The following students survived the mass shooting and vowed "Never Again".

Alex Wind, 17

Student Alex Wind from Marjory Stoneman Douglas High School speaks to the crowd during a protest, following a mass shooting in Parkland, Florida, US, on Feb 20, 2018. PHOTO: REUTERS

Wind was in drama class when the fire alarm went off around 2.20 pm on Feb 14.

In the distance, he watched as three security guards approached another campus building, looked inside and then turned around in horror.

"They looked right at me and said, 'Go back! Go back! Go back!' " Wind recalls.

"And that's when we heard the first gunshots."

After pushing his classmates back inside of the room, where all 60 of them huddled in a closet, Wind texted his parents. "I don't know what is going on . . . I think there's a shooter on campus . . . I love you guys."

Together with his best friend Cameron Kasky and another student Sofie Whitney, the trio launched "Never Again MSD", which hopes to channel a fresh round of national outrage at gun violence into what has thus far been an unachievable campaign to make significant changes to the nation's gun laws.

In just three days, the group's leadership has grown to include more than 20 Douglas students, and its Twitter account have amassed more than 55,000 followers as of Wednesday.

Cameron Kasky, 17

Marjory Stoneman Douglas High School student Cameron Kasky speaks at a rally for gun control at the Broward County Federal Courthouse in Fort Lauderdale, Florida, on Feb 17, 2018. PHOTO: AFP

Kasky has blasted both Republican and Democratic politicians for not doing anything. "We can't ignore the issues of gun control that this tragedy raises," he wrote in an eloquent essay published online.

"And so, I'm asking - no, demanding - we take action now."

President Donald Trump, who received US$30 million from the National Rifle Association during his election campaign, has suggested root cause of mass shootings including the Parkland massacre was a crisis of mental health - and defied calls to address gun control.

Diego Pfeiffer, 18

The mass shooting tragedy at Pfeiffer's school last week and changed the course of not just his life, but the scores of other Stoneman Douglas students who are turning grief into action.

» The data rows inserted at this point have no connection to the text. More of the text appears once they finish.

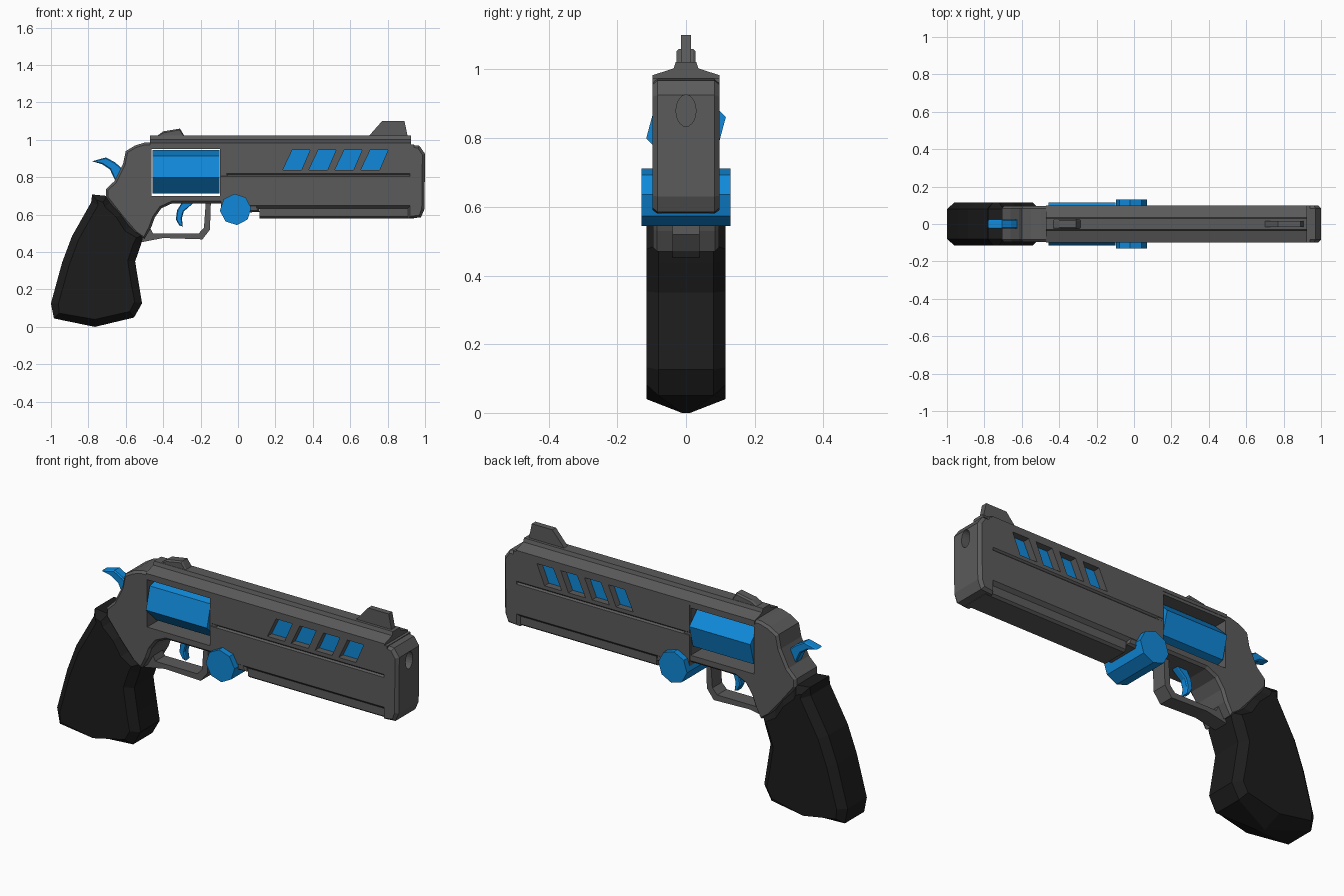
import bpy, bmesh, math


def material(name, rgb):
    m = bpy.data.materials.new(name)
    m.diffuse_color = (*rgb, 1)
    return m


GRAY = material("gunmetal_gray", (0.105, 0.105, 0.105))
BLACK = material("grip_black", (0.012, 0.012, 0.012))
BLUE = material("accent_blue", (0.005, 0.25, 0.70))


def extrude(name, pts, lo, hi, mat, axis="y", chamfer=None):
    """Extrude a 2D outline ((x,z) along y, or (y,z) along x).
    chamfer = (width, depth) bevels both end caps inside lo..hi."""
    w, d = chamfer or (0, 0)
    bm = bmesh.new()
    rings = []
    for t in (lo + d, hi - d):
        rings.append([bm.verts.new((u, t, v) if axis == "y" else (t, u, v)) for u, v in pts])
    caps = [bm.faces.new(r) for r in rings]
    n = len(pts)
    for i in range(n):
        j = (i + 1) % n
        bm.faces.new((rings[0][i], rings[0][j], rings[1][j], rings[1][i]))
    bmesh.ops.recalc_face_normals(bm, faces=bm.faces[:])
    if chamfer:
        bmesh.ops.inset_individual(bm, faces=caps, thickness=w, depth=d)
    me = bpy.data.meshes.new(name)
    bm.to_mesh(me)
    bm.free()
    me.materials.append(mat)
    ob = bpy.data.objects.new(name, me)
    bpy.context.collection.objects.link(ob)
    return ob


def cut(ob, cutter):
    """Subtract the cutter from ob and remove the cutter."""
    cutter.hide_render = True
    mod = ob.modifiers.new("cut", "BOOLEAN")
    mod.operation, mod.solver, mod.object = "DIFFERENCE", "EXACT", cutter
    deps = bpy.context.evaluated_depsgraph_get()
    me = bpy.data.meshes.new_from_object(ob.evaluated_get(deps))
    ob.modifiers.clear()
    ob.data = me
    bpy.data.objects.remove(cutter)


def ring(cu, cv, ru, rv, n, deg=0):
    return [(cu + ru * math.cos(math.radians(deg) + math.tau * i / n),
             cv + rv * math.sin(math.radians(deg) + math.tau * i / n)) for i in range(n)]


def rect(u0, u1, v0, v1):
    return [(u0, v0), (u1, v0), (u1, v1), (u0, v1)]


def mirrored(half):
    """Close a right-hand half section by mirroring it."""
    return half + [(-u, v) for u, v in reversed(half)]


# frame with an open window for the cylinder
frame = extrude("frame", [
    (-0.50, 0.985), (-0.05, 0.985), (-0.05, 0.82), (0.0, 0.72), (0.10, 0.67), (0.115, 0.615),
    (0.02, 0.61), (-0.09, 0.66), (-0.353, 0.66), (-0.41, 0.634), (-0.445, 0.585),
    (-0.465, 0.53), (-0.50, 0.47), (-0.55, 0.50), (-0.62, 0.58), (-0.706, 0.69),
    (-0.706, 0.735), (-0.66, 0.78), (-0.615, 0.87), (-0.60, 0.94), (-0.55, 0.97)],
    -0.096, 0.096, GRAY, chamfer=(0.012, 0.012))
cut(frame, extrude("cutter", rect(-0.463, -0.095, 0.70, 0.95), -0.3, 0.3, GRAY))

# barrel shroud with a side groove and four slanted vents
barrel = extrude("barrel_shroud", mirrored([
    (0.078, 0.63), (0.098, 0.648), (0.098, 0.805), (0.090, 0.813), (0.098, 0.821), (0.098, 0.975)]),
    -0.09, 0.94, GRAY, "x")
for i in range(4):
    x = 0.24 + 0.139 * i
    cut(barrel, extrude("cutter", [(x, 0.84), (x + 0.10, 0.84), (x + 0.145, 0.945), (x + 0.05, 0.945)],
                        -0.3, 0.3, GRAY))
extrude("vent_core", rect(0.22, 0.84, 0.83, 0.955), -0.062, 0.062, BLUE)

# stepped rail below the barrel
extrude("under_rail", mirrored([(0.068, 0.58), (0.08, 0.59), (0.08, 0.66)]), 0.115, 0.94, GRAY, "x")

# sloped top strap with a raised rib
extrude("top_strap", mirrored([(0.098, 0.965), (0.098, 0.983), (0.036, 1.003), (0.03, 1.022)]),
        -0.47, 0.925, GRAY, "x")

# muzzle block with oval bore
muzzle = extrude("muzzle_block", [(0.91, 0.975), (0.97, 0.968), (1.0, 0.925), (0.997, 0.63),
                                  (0.978, 0.585), (0.91, 0.58)],
                 -0.098, 0.098, GRAY, chamfer=(0.015, 0.015))
cut(muzzle, extrude("cutter", ring(0, 0.88, 0.029, 0.046, 20), 0.93, 1.1, GRAY, "x"))

# sights
extrude("rear_sight", [(-0.44, 1.015), (-0.40, 1.045), (-0.31, 1.06), (-0.283, 1.015)],
        -0.028, 0.028, GRAY, chamfer=(0.008, 0.008))
extrude("front_sight", [(0.695, 1.015), (0.77, 1.10), (0.89, 1.10), (0.908, 1.015)],
        -0.015, 0.015, GRAY)

# trigger guard
extrude("trigger_guard", [
    (-0.145, 0.67), (-0.15, 0.52), (-0.19, 0.468), (-0.40, 0.475), (-0.53, 0.45), (-0.53, 0.52),
    (-0.47, 0.53), (-0.455, 0.50), (-0.21, 0.50), (-0.182, 0.53), (-0.172, 0.67)],
    -0.04, 0.04, GRAY)

# trigger and hammer
extrude("trigger", [(-0.235, 0.665), (-0.29, 0.617), (-0.30, 0.58), (-0.295, 0.537), (-0.315, 0.543),
                    (-0.332, 0.575), (-0.326, 0.623), (-0.30, 0.665)],
        -0.02, 0.02, BLUE, chamfer=(0.005, 0.006))
extrude("hammer", [(-0.78, 0.885), (-0.706, 0.906), (-0.658, 0.88), (-0.60, 0.83), (-0.60, 0.80),
                   (-0.658, 0.785), (-0.685, 0.842), (-0.727, 0.87)],
        -0.025, 0.025, BLUE, chamfer=(0.006, 0.006))

# six-sided cylinder and the eight-sided pivot drum
extrude("cylinder", ring(0, 0.83, 0.12, 0.12, 6, 15), -0.456, -0.10, BLUE, "x")
extrude("pivot_drum", ring(-0.013, 0.628, 0.084, 0.084, 8, 5), -0.13, 0.13, BLUE)

# faceted grip, pinched to a ridge at the butt
grip = extrude("grip", [
    (-0.78, 0.708), (-0.70, 0.70), (-0.68, 0.666), (-0.62, 0.612), (-0.575, 0.54), (-0.505, 0.49),
    (-0.52, 0.436), (-0.55, 0.35), (-0.53, 0.227), (-0.513, 0.126), (-0.556, 0.05),
    (-0.765, 0.0), (-0.984, 0.045), (-1.0, 0.126), (-0.94, 0.345), (-0.888, 0.484), (-0.785, 0.666)],
    -0.115, 0.115, BLACK, chamfer=(0.04, 0.035))
for v in grip.data.vertices:
    if v.co.z < 0.02:
        v.co.y *= 0.15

"Some of us enjoy going out there and making a change. I know a lot of people are thinking about changing their majors when they go off to college," Pfeiffer said.

"I know that there are different perspectives on this issue, and of course this is a big, radical issue with so many different people saying what they want. But what we want is children's lives."

“We’re here to make sure this never happens again,”  he told the crowd that included hundreds of students from a Tallahassee high school over a crackling microphone.

Lorena Sanabria, 16

Lorena Sanabria, a junior at Stoneman Douglas High School, tells AFP "this could have been stopped" during an interview on Feb 16, 2018, two days after a shooting at her Florida high school that claimed 17 lives. PHOTO: AFP

When the gunshots rang out at her Florida high school, Sanabria hid in a classroom with friends, forced to listen to the blood-curdling screams of victims as they waited for help and prayed they wouldn't be next.

In an emotional interview in which she frequently fought back tears, the dark-haired teen admitted that despite a keen interest in women's rights and equality, she had never considered herself particularly interested in politics - until now.

"I think that now more than ever, us as students, we should use our voice, you know the voices through the cameras - we should use this to speak directly to the government... and beg them to please make changes to the policies," she told AFP.

Among the policies Lorena wants to see reformed are the ease with which Nikolas Cruz, the 19-year-old gunman behind the massacre, was able to purchase his military-grade AR-15 assault rifle legally, because he did not have a criminal record.

"It shouldn't be normal that parents should be worrying about sending their kids with bulletproof backpacks" to school, she added.

Demand has reportedly surged for such backpacks in the aftermath of the shooting, which online giant Amazon sells from US$140 up.